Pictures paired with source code
##############################

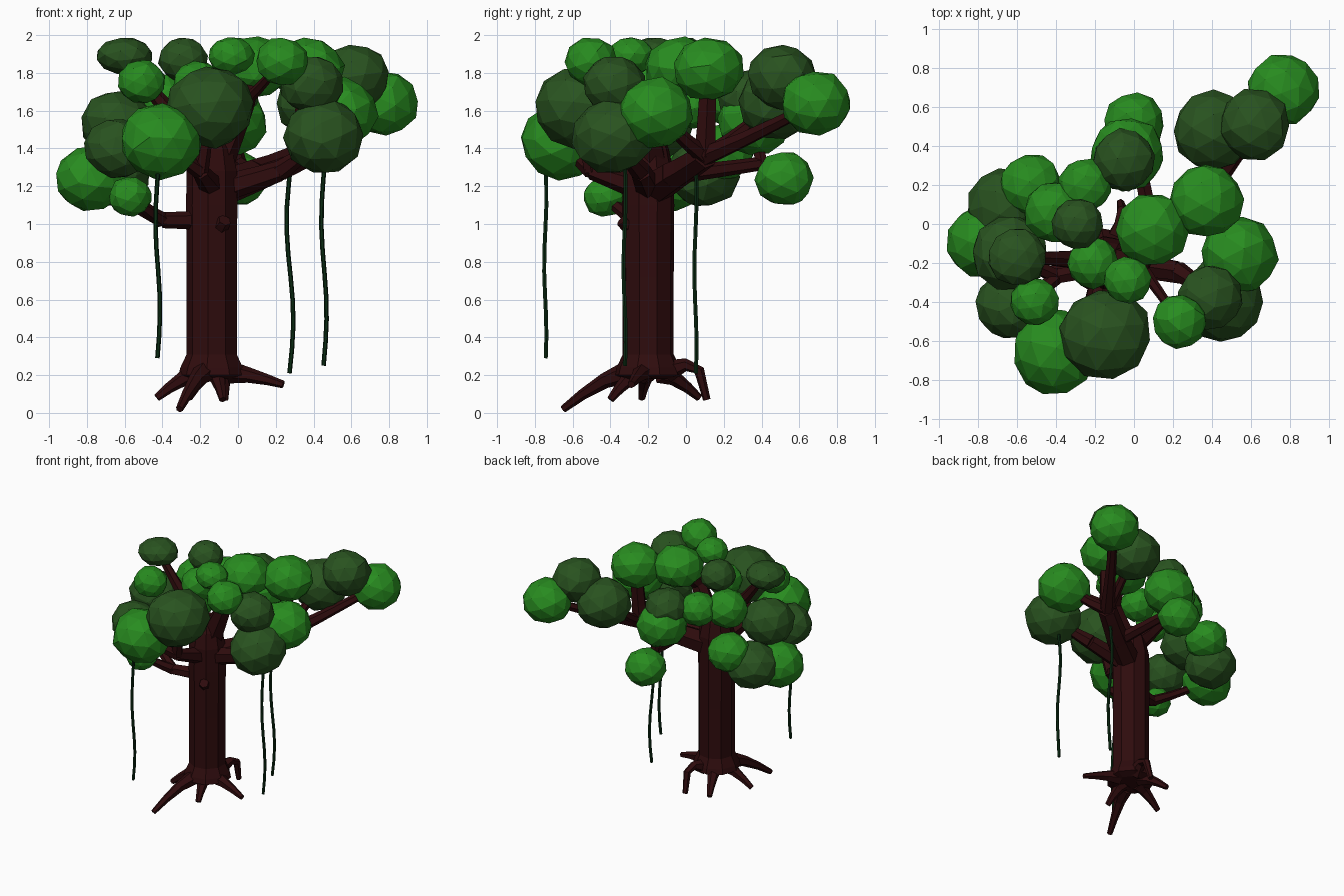
import bpy, bmesh, math, random
from mathutils import Vector, Euler

if "Cube" in bpy.data.objects:
    bpy.data.objects.remove(bpy.data.objects["Cube"])
random.seed(4)

def material(name, rgb):
    m = bpy.data.materials.new(name)
    m.diffuse_color = (*rgb, 1)
    m.use_nodes = True
    m.node_tree.nodes["Principled BSDF"].inputs["Base Color"].default_value = m.diffuse_color
    return m

BARK = material("dark bark", (0.028, 0.0035, 0.004))
BRIGHT = material("bright leaf green", (0.021, 0.262, 0.014))
DARK = material("dark leaf green", (0.022, 0.086, 0.014))
VINE = material("vine green", (0.003, 0.024, 0.006))

def finish(bm, name, mat):
    bmesh.ops.recalc_face_normals(bm, faces=bm.faces)
    me = bpy.data.meshes.new(name)
    bm.to_mesh(me)
    bm.free()
    me.materials.append(mat)
    bpy.context.collection.objects.link(bpy.data.objects.new(name, me))

def tube(name, mat, pts, radii, sides=6):
    """Faceted tube through a path, one radius per point."""
    bm = bmesh.new()
    pts = [Vector(p) for p in pts]
    side, rings = None, []
    for i, p in enumerate(pts):
        d = (pts[min(i + 1, len(pts) - 1)] - pts[max(i - 1, 0)]).normalized()
        if side is None:
            side = d.cross(Vector((0, 1, 0)) if abs(d.y) < 0.8 else Vector((1, 0, 0)))
        side = (side - d * side.dot(d)).normalized()
        v = d.cross(side)
        angles = [math.tau * k / sides for k in range(sides)]
        rings.append([bm.verts.new(p + radii[i] * (side * math.cos(a) + v * math.sin(a))) for a in angles])
    for a, b in zip(rings, rings[1:]):
        for k in range(sides):
            n = (k + 1) % sides
            bm.faces.new((a[k], a[n], b[n], b[k]))
    bm.faces.new(rings[0])
    bm.faces.new(rings[-1])
    finish(bm, name, mat)

def limb(name, a, b, r0, r1, bow=1.4):
    """Tapered limb from a to b; bow > 1 runs level first, then rises."""
    a, b = Vector(a), Vector(b)
    ts = (0, 0.35, 0.7, 1)
    path = [a.lerp(b, t) for t in ts]
    for p, t in zip(path, ts):
        p.z = a.z + (b.z - a.z) * t ** bow
    tube(name, BARK, path, [r0 + (r1 - r0) * t ** 0.7 for t in ts])

def leaf_clump(name, mat, x, y, z, r):
    bm = bmesh.new()
    bmesh.ops.create_icosphere(bm, subdivisions=2, radius=1)
    rot = Euler([random.uniform(0, 6) for _ in range(3)]).to_matrix()
    r *= 1.03
    rz = min(0.93 * r, 1.99 - z)          # crowns are flattened at the top
    for v in bm.verts:
        c = rot @ v.co * random.uniform(0.97, 1.04)
        v.co = (x + c.x * r, y + c.y * r, z + c.z * rz)
    finish(bm, name, mat)

# trunk with flared foot
heights = (.18, .2, .24, .31, .72, 1.1, 1.28, 1.4, 1.5)
widths = (.12, .18, .17, .137, .137, .14, .137, .11, .06)
tube("trunk", BARK, [(-.135, -.2, z) for z in heights], widths, 9)

# roots, given by their tips
tips = [(-.31, -.65, .02), (-.43, -.235, .08), (-.26, .07, .08),
        (.24, -.29, .15), (-.08, -.4, .07)]
for i, tip in enumerate(tips):
    start = Vector((-.135, -.2, .215)).lerp(Vector((tip[0], tip[1], .215)), .25)
    limb(f"root_{i + 1}", start, tip, .06, .02)
# back root, arched over and down
tube("back_root", BARK, [(-.1, -.1, .22), (-.07, 0, .255), (-.06, .07, .225), (-.07, .11, .07)],
     [.06, .034, .028, .02])

# leaf clumps: x, y, z, radius
bright = [(.77, .69, 1.64, .18), (.37, .12, 1.82, .185), (.54, -.16, 1.59, .195),
          (.235, -.5, 1.86, .135), (.09, -.03, 1.83, .185), (-.035, -.29, 1.89, .12),
          (-.21, -.2, 1.74, .13), (-.41, -.655, 1.44, .213), (-.51, -.4, 1.755, .122),
          (-.53, .2, 1.38, .155), (-.78, -.09, 1.24, .182), (-.57, -.43, 1.145, .112)]
back_bright = [(-.41, .06, 1.65, .155), (-.25, .2, 1.66, .135),
               (-.035, .36, 1.54, .185), (0, .52, 1.24, .152)]
dark = [(.62, .51, 1.78, .18), (.41, .48, 1.64, .2), (.39, -.38, 1.735, .162),
        (.455, -.39, 1.465, .208), (-.145, -.565, 1.62, .228), (-.64, -.42, 1.4, .168),
        (-.64, -.15, 1.53, .19), (-.66, .09, 1.27, .19), (-.6, -.17, 1.89, .145),
        (-.29, 0, 1.87, .128), (-.05, .33, 1.67, .155)]
for label, mat, clumps in (("bright", BRIGHT, bright), ("back_bright", BRIGHT, back_bright),
                           ("dark", DARK, dark)):
    for i, c in enumerate(clumps):
        leaf_clump(f"{label}_leaf_clump_{i + 1}", mat, *c)

# branches: from the trunk to forks, then from forks into the clumps
core, crown = (-.12, -.19, 1.18), (-.12, -.19, 1.32)
low = (-.16, -.22, 1.02)
shoulder, right_fork = (.1, -.06, 1.26), (.34, .1, 1.36)
back_fork, left_fork = (.01, .4, 1.32), (-.4, -.27, 1.02)
front_fork, top_fork = (-.2, -.5, 1.28), (.03, -.21, 1.64)
near_fork = (.22, -.24, 1.28)
limbs = [(core, shoulder, .1, .085), (shoulder, right_fork, .085, .07),
         (right_fork, bright[1][:3], .065, .048), (right_fork, bright[0][:3], .055, .028),
         (right_fork, dark[1][:3], .04, .028), (dark[1][:3], dark[0][:3], .03, .02),
         (right_fork, bright[2][:3], .05, .03),
         (shoulder, back_fork, .05, .036), (back_fork, back_bright[2][:3], .036, .03),
         (back_fork, back_bright[3][:3], .034, .028),
         (core, near_fork, .08, .055), (near_fork, dark[3][:3], .055, .032),
         (low, left_fork, .055, .042), (left_fork, bright[11][:3], .042, .028),
         (left_fork, bright[10][:3], .04, .025),
         (core, front_fork, .08, .045), (front_fork, bright[7][:3], .045, .03),
         (front_fork, dark[4][:3], .045, .03), (crown, top_fork, .1, .06),
         (top_fork, bright[4][:3], .06, .04), (top_fork, bright[3][:3], .035, .02),
         (crown, dark[8][:3], .08, .025)]
for i, args in enumerate(limbs):
    limb(f"branch_{i + 1}", *args, bow=1.1)
limb("branch_stub", (-.1, -.28, .98), (-.07, -.34, 1.02), .05, .035)

# hanging vines: x, y, bottom, top, sway
vines = [(-.425, -.745, .29, 1.32, -.012), (.275, .05, .21, 1.35, -.018), (.455, -.325, .25, 1.35, -.014)]
for i, (x, y, lo, hi, sway) in enumerate(vines):
    ts = [k / 9 for k in range(10)]
    tube(f"vine_{i + 1}", VINE,
         [(x + sway * math.sin(6.9 * (1 - t) + 3), y + .006 * math.sin(9 * t), hi + (lo - hi) * t) for t in ts],
         [.012] * 10)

##############################

• **Exercise directions**: Write every line above out again exactly; pictures do not belong in the copy.

• **Task solution**:
import bpy, bmesh, math, random
from mathutils import Vector, Euler

if "Cube" in bpy.data.objects:
    bpy.data.objects.remove(bpy.data.objects["Cube"])
random.seed(4)

def material(name, rgb):
    m = bpy.data.materials.new(name)
    m.diffuse_color = (*rgb, 1)
    m.use_nodes = True
    m.node_tree.nodes["Principled BSDF"].inputs["Base Color"].default_value = m.diffuse_color
    return m

BARK = material("dark bark", (0.028, 0.0035, 0.004))
BRIGHT = material("bright leaf green", (0.021, 0.262, 0.014))
DARK = material("dark leaf green", (0.022, 0.086, 0.014))
VINE = material("vine green", (0.003, 0.024, 0.006))

def finish(bm, name, mat):
    bmesh.ops.recalc_face_normals(bm, faces=bm.faces)
    me = bpy.data.meshes.new(name)
    bm.to_mesh(me)
    bm.free()
    me.materials.append(mat)
    bpy.context.collection.objects.link(bpy.data.objects.new(name, me))

def tube(name, mat, pts, radii, sides=6):
    """Faceted tube through a path, one radius per point."""
    bm = bmesh.new()
    pts = [Vector(p) for p in pts]
    side, rings = None, []
    for i, p in enumerate(pts):
        d = (pts[min(i + 1, len(pts) - 1)] - pts[max(i - 1, 0)]).normalized()
        if side is None:
            side = d.cross(Vector((0, 1, 0)) if abs(d.y) < 0.8 else Vector((1, 0, 0)))
        side = (side - d * side.dot(d)).normalized()
        v = d.cross(side)
        angles = [math.tau * k / sides for k in range(sides)]
        rings.append([bm.verts.new(p + radii[i] * (side * math.cos(a) + v * math.sin(a))) for a in angles])
    for a, b in zip(rings, rings[1:]):
        for k in range(sides):
            n = (k + 1) % sides
            bm.faces.new((a[k], a[n], b[n], b[k]))
    bm.faces.new(rings[0])
    bm.faces.new(rings[-1])
    finish(bm, name, mat)

def limb(name, a, b, r0, r1, bow=1.4):
    """Tapered limb from a to b; bow > 1 runs level first, then rises."""
    a, b = Vector(a), Vector(b)
    ts = (0, 0.35, 0.7, 1)
    path = [a.lerp(b, t) for t in ts]
    for p, t in zip(path, ts):
        p.z = a.z + (b.z - a.z) * t ** bow
    tube(name, BARK, path, [r0 + (r1 - r0) * t ** 0.7 for t in ts])

def leaf_clump(name, mat, x, y, z, r):
    bm = bmesh.new()
    bmesh.ops.create_icosphere(bm, subdivisions=2, radius=1)
    rot = Euler([random.uniform(0, 6) for _ in range(3)]).to_matrix()
    r *= 1.03
    rz = min(0.93 * r, 1.99 - z)          # crowns are flattened at the top
    for v in bm.verts:
        c = rot @ v.co * random.uniform(0.97, 1.04)
        v.co = (x + c.x * r, y + c.y * r, z + c.z * rz)
    finish(bm, name, mat)

# trunk with flared foot
heights = (.18, .2, .24, .31, .72, 1.1, 1.28, 1.4, 1.5)
widths = (.12, .18, .17, .137, .137, .14, .137, .11, .06)
tube("trunk", BARK, [(-.135, -.2, z) for z in heights], widths, 9)

# roots, given by their tips
tips = [(-.31, -.65, .02), (-.43, -.235, .08), (-.26, .07, .08),
        (.24, -.29, .15), (-.08, -.4, .07)]
for i, tip in enumerate(tips):
    start = Vector((-.135, -.2, .215)).lerp(Vector((tip[0], tip[1], .215)), .25)
    limb(f"root_{i + 1}", start, tip, .06, .02)
# back root, arched over and down
tube("back_root", BARK, [(-.1, -.1, .22), (-.07, 0, .255), (-.06, .07, .225), (-.07, .11, .07)],
     [.06, .034, .028, .02])

# leaf clumps: x, y, z, radius
bright = [(.77, .69, 1.64, .18), (.37, .12, 1.82, .185), (.54, -.16, 1.59, .195),
          (.235, -.5, 1.86, .135), (.09, -.03, 1.83, .185), (-.035, -.29, 1.89, .12),
          (-.21, -.2, 1.74, .13), (-.41, -.655, 1.44, .213), (-.51, -.4, 1.755, .122),
          (-.53, .2, 1.38, .155), (-.78, -.09, 1.24, .182), (-.57, -.43, 1.145, .112)]
back_bright = [(-.41, .06, 1.65, .155), (-.25, .2, 1.66, .135),
               (-.035, .36, 1.54, .185), (0, .52, 1.24, .152)]
dark = [(.62, .51, 1.78, .18), (.41, .48, 1.64, .2), (.39, -.38, 1.735, .162),
        (.455, -.39, 1.465, .208), (-.145, -.565, 1.62, .228), (-.64, -.42, 1.4, .168),
        (-.64, -.15, 1.53, .19), (-.66, .09, 1.27, .19), (-.6, -.17, 1.89, .145),
        (-.29, 0, 1.87, .128), (-.05, .33, 1.67, .155)]
for label, mat, clumps in (("bright", BRIGHT, bright), ("back_bright", BRIGHT, back_bright),
                           ("dark", DARK, dark)):
    for i, c in enumerate(clumps):
        leaf_clump(f"{label}_leaf_clump_{i + 1}", mat, *c)

# branches: from the trunk to forks, then from forks into the clumps
core, crown = (-.12, -.19, 1.18), (-.12, -.19, 1.32)
low = (-.16, -.22, 1.02)
shoulder, right_fork = (.1, -.06, 1.26), (.34, .1, 1.36)
back_fork, left_fork = (.01, .4, 1.32), (-.4, -.27, 1.02)
front_fork, top_fork = (-.2, -.5, 1.28), (.03, -.21, 1.64)
near_fork = (.22, -.24, 1.28)
limbs = [(core, shoulder, .1, .085), (shoulder, right_fork, .085, .07),
         (right_fork, bright[1][:3], .065, .048), (right_fork, bright[0][:3], .055, .028),
         (right_fork, dark[1][:3], .04, .028), (dark[1][:3], dark[0][:3], .03, .02),
         (right_fork, bright[2][:3], .05, .03),
         (shoulder, back_fork, .05, .036), (back_fork, back_bright[2][:3], .036, .03),
         (back_fork, back_bright[3][:3], .034, .028),
         (core, near_fork, .08, .055), (near_fork, dark[3][:3], .055, .032),
         (low, left_fork, .055, .042), (left_fork, bright[11][:3], .042, .028),
         (left_fork, bright[10][:3], .04, .025),
         (core, front_fork, .08, .045), (front_fork, bright[7][:3], .045, .03),
         (front_fork, dark[4][:3], .045, .03), (crown, top_fork, .1, .06),
         (top_fork, bright[4][:3], .06, .04), (top_fork, bright[3][:3], .035, .02),
         (crown, dark[8][:3], .08, .025)]
for i, args in enumerate(limbs):
    limb(f"branch_{i + 1}", *args, bow=1.1)
limb("branch_stub", (-.1, -.28, .98), (-.07, -.34, 1.02), .05, .035)

# hanging vines: x, y, bottom, top, sway
vines = [(-.425, -.745, .29, 1.32, -.012), (.275, .05, .21, 1.35, -.018), (.455, -.325, .25, 1.35, -.014)]
for i, (x, y, lo, hi, sway) in enumerate(vines):
    ts = [k / 9 for k in range(10)]
    tube(f"vine_{i + 1}", VINE,
         [(x + sway * math.sin(6.9 * (1 - t) + 3), y + .006 * math.sin(9 * t), hi + (lo - hi) * t) for t in ts],
         [.012] * 10)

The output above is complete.